Excerpts from a dataset:

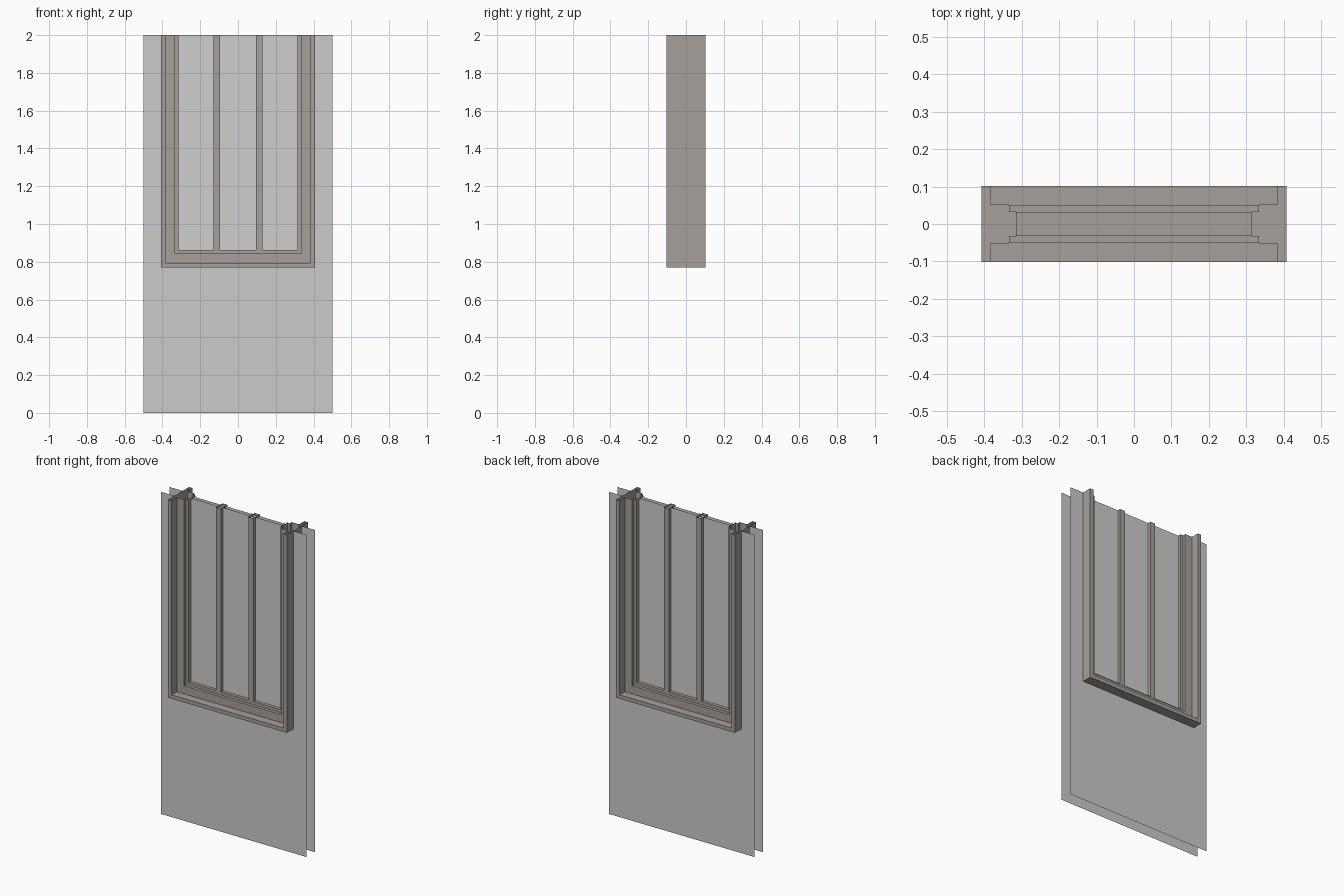
import bpy

if "Cube" in bpy.data.objects:
    bpy.data.objects.remove(bpy.data.objects["Cube"])

def material(name, rgb):
    m = bpy.data.materials.new(name)
    m.diffuse_color = (*rgb, 1)
    m.use_nodes = True
    m.node_tree.nodes["Principled BSDF"].inputs["Base Color"].default_value = m.diffuse_color
    return m

PLASTER = material("light grey plaster", (0.60, 0.60, 0.60))
TRIM = material("warm grey trim", (0.38, 0.35, 0.325))
GLASS = material("pale grey glass", (0.62, 0.62, 0.62))

HALF_W, SILL, TOP = 0.408, 0.77, 2.0

def build(name, verts, faces, mat):
    me = bpy.data.meshes.new(name)
    me.from_pydata(verts, [], faces)
    me.materials.append(mat)
    ob = bpy.data.objects.new(name, me)
    bpy.context.collection.objects.link(ob)
    return ob

def u_path(inset, y):
    """Open-topped U around the window at a given inset."""
    x, z = HALF_W - inset, SILL + inset
    return [(-x, y, TOP), (-x, y, z), (x, y, z), (x, y, TOP)]

# Stepped frame: profile (inset, y) swept around the U, open at the top
half = [(0, 0.102), (0.024, 0.102), (0.024, 0.051), (0.074, 0.051),
        (0.074, 0.032), (0.092, 0.032)]
profile = [(d, -y) for d, y in half] + half[::-1]
n = len(profile)
verts = [v for d, y in profile for v in u_path(d, y)]
faces = [(4*i + k, 4*i + k + 1, 4*((i+1) % n) + k + 1, 4*((i+1) % n) + k)
         for i in range(n) for k in range(3)]
build("window_frame", verts, faces, TRIM)

# Mullions: open-ended tubes
for s, side in ((-1, "left"), (1, "right")):
    a, b = sorted((s * 0.094, s * 0.129))
    ring = [(a, -0.032), (b, -0.032), (b, 0.032), (a, 0.032)]
    v = [(x, y, z) for z in (SILL + 0.092, TOP) for x, y in ring]
    build("mullion_" + side, v,
          [(i, (i+1) % 4, (i+1) % 4 + 4, i + 4) for i in range(4)], TRIM)

# Wall skins with the opening, and glass skins, on both sides
for s, side in ((-1, "front"), (1, "back")):
    y = s * 0.04
    v = [(-0.5, y, TOP), (-0.5, y, 0), (0.5, y, 0), (0.5, y, TOP)] + u_path(0, y)
    f = [(k, k+1, k+5, k+4) for k in range(3)]
    build("wall_" + side, v, f if s < 0 else [q[::-1] for q in f], PLASTER)
    v = u_path(0.092, s * 0.012)
    build("glass_" + side, v, [(0, 1, 2, 3) if s < 0 else (3, 2, 1, 0)], GLASS)

# Make the trim normals point outward
import bmesh
for ob in bpy.data.objects:
    if ob.name.startswith(("window", "mullion")):
        bm = bmesh.new()
        bm.from_mesh(ob.data)
        bmesh.ops.recalc_face_normals(bm, faces=bm.faces)
        bm.to_mesh(ob.data)
        bm.free()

> **Work order**
Only lines with the word "name" are needed. Copy them from the preceding records.

> **Solution for this problem**
def material(name, rgb):
    m = bpy.data.materials.new(name)
def build(name, verts, faces, mat):
    me = bpy.data.meshes.new(name)
    ob = bpy.data.objects.new(name, me)
    if ob.name.startswith(("window", "mullion")):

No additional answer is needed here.